The results of the Sinema/McSally race were especially surprising to politicos given the fact that Governor Doug Ducey easily beat his challenger David Garcia. That race would not have been included on ballots received by federal form registrants.
“Just received this about people who have registered to vote without establishing citizenship,” Arizona State Rep. Kelly Townsend posted on Facebook on Thursday. “In 2015, the number was only 1135, but now the numbers have grown and could significantly impact the outcome of our elections. Here is what the AZSOS emailed in response to my inquiry:
There are approximately 5,300 individuals who have registered through the federal registration form where an ID was established but not citizenship. In addition, there are approximately 7,000 folks whom only completed the federal registration form. Please note that Maricopa County keeps their own voter registration data rolls and the “federal only” rolls are not incorporated state voter registration rolls. *We will not know until December when the histories are completed on the amount of votes that were cast under the bifurcated process (i.e. fed only races).
Combined total of non-Maricopa federal only registered voters is approximately 12,300.
“The count above does not include Maricopa’s “federal only” voters, as they maintain information in their own voter registration system and is not pushed to the state voter registration system for us to pull data from,” explained Townsend. “Those numbers would have to be obtained directly from Maricopa.”
The emergency voting centers were kept open over the weekend in predominantly democrat neighborhoods, in violation of Arizona law. Sinema’s camp were directing voters to the emergency voting centers. While ballot harvesting is illegal in Arizona, the voting centers served as quasi-ballot harvesters.
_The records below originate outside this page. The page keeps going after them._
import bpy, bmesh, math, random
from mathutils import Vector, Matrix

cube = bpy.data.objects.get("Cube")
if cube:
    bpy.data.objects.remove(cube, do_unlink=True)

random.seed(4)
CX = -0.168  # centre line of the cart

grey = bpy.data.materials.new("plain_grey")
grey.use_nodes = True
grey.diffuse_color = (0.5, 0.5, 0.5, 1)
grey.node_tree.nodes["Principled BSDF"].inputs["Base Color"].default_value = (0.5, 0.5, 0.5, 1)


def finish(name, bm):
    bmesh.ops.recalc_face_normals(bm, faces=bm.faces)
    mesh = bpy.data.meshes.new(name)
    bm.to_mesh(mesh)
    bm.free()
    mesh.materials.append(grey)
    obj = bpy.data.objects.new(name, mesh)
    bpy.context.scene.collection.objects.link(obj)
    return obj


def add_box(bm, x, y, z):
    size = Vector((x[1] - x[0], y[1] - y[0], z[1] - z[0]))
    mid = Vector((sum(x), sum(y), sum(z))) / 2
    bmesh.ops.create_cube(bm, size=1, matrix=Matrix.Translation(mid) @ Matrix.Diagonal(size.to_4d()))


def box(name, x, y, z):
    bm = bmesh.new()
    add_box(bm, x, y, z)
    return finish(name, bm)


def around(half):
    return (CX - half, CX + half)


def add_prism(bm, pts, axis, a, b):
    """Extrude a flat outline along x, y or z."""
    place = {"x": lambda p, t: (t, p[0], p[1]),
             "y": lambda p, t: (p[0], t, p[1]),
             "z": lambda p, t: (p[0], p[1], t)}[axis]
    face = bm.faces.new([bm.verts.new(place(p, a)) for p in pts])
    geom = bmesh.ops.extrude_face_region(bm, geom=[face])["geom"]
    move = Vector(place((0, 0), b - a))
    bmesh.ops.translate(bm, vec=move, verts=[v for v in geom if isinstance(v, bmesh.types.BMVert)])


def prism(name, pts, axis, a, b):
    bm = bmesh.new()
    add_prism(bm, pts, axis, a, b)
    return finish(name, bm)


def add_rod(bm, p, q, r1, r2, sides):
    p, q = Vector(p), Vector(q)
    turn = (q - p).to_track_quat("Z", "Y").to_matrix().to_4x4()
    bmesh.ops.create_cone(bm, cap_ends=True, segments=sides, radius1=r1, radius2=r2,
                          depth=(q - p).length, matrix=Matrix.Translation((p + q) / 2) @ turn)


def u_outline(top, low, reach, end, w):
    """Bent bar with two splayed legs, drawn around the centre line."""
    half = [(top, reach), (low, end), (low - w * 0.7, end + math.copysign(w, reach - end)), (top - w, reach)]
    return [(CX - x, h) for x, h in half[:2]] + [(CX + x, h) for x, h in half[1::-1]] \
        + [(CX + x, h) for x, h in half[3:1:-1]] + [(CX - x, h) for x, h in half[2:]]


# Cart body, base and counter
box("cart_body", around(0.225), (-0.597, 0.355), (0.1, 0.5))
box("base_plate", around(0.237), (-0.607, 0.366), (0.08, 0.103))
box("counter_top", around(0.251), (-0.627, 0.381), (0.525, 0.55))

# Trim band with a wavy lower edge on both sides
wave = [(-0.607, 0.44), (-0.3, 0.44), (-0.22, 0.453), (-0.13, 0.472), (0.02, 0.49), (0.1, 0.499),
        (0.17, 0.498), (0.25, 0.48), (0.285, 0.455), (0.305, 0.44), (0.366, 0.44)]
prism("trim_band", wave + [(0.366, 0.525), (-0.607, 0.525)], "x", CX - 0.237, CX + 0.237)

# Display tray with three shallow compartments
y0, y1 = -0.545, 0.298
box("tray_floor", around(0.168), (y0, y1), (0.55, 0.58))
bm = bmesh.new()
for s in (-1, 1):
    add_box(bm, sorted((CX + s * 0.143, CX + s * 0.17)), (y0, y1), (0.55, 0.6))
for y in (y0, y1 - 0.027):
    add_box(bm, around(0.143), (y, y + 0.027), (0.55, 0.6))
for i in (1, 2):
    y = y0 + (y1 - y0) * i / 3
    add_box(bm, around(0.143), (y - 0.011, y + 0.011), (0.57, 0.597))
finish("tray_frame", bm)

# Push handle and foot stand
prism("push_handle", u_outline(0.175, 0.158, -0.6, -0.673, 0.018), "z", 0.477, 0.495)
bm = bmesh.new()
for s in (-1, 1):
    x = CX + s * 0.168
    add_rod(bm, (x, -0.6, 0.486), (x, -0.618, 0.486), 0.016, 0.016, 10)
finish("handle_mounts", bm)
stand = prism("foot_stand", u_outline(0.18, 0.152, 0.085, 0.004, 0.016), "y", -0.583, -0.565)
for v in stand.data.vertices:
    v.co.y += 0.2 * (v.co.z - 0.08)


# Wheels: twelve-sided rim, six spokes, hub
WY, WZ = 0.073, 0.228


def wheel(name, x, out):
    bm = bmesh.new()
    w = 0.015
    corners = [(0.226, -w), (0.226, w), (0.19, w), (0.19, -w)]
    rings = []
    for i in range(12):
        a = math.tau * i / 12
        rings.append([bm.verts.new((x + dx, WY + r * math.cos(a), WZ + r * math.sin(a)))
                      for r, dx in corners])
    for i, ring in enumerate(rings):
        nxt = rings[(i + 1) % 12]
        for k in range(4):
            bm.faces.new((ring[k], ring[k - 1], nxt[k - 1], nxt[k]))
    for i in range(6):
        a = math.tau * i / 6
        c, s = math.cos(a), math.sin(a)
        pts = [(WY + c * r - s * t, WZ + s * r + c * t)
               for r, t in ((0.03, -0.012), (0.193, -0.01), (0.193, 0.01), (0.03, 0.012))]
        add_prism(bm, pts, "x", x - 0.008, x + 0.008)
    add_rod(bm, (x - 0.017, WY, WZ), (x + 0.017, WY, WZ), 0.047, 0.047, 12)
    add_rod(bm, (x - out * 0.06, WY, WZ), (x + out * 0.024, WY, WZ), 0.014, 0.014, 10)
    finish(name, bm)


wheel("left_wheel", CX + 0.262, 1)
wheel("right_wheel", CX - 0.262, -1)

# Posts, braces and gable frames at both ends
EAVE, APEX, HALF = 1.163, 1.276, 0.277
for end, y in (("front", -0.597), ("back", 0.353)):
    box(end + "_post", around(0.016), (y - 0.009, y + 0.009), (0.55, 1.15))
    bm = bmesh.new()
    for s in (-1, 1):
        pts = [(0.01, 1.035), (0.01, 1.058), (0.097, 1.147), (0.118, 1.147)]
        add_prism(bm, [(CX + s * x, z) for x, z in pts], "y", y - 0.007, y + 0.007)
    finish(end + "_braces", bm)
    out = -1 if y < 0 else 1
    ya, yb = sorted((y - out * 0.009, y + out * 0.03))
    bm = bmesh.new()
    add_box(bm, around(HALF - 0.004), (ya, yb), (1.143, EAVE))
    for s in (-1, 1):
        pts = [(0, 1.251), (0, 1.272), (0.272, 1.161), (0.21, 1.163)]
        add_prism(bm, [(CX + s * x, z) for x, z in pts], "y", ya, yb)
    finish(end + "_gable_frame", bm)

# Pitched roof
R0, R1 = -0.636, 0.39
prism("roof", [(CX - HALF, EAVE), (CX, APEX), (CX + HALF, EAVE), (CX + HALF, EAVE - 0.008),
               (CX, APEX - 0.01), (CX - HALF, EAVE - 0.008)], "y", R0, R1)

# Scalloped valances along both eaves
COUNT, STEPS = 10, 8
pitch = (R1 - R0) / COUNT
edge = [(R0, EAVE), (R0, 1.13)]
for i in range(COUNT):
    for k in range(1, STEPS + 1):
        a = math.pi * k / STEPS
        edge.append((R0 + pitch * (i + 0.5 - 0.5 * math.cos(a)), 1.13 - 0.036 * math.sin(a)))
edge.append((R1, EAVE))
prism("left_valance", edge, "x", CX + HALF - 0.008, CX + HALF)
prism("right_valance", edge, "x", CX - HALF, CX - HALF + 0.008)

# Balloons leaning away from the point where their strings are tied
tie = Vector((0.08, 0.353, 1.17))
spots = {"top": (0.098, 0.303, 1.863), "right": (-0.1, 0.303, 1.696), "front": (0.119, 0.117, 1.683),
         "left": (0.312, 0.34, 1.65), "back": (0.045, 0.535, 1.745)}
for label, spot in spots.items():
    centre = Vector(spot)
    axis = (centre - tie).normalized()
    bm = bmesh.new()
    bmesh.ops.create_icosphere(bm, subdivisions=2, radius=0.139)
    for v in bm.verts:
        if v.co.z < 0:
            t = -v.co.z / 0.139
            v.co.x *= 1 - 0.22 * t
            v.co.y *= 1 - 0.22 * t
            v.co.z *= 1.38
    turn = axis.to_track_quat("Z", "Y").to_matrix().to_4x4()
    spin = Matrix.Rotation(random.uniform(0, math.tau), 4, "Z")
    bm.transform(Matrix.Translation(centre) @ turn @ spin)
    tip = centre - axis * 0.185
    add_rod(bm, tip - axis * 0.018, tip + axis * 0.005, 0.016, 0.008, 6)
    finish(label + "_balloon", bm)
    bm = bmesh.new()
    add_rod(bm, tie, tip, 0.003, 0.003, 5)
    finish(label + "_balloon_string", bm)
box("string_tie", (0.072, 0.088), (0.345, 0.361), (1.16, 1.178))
“I have reached out to Maricopa County to request the number of people registering to vote without proof of citizenship and I was told that I must submit a public records request. Hopefully, they will be expedient in getting me those numbers. My suspicion is that the number is exponentially larger than the 12,300 people registered to vote outside Maricopa County using a federal ballot,” said Townsend. “I believe there should be more transparency for the public in finding out the status of these voters, and I intend to address that and several other election issuers in the next legislative session.”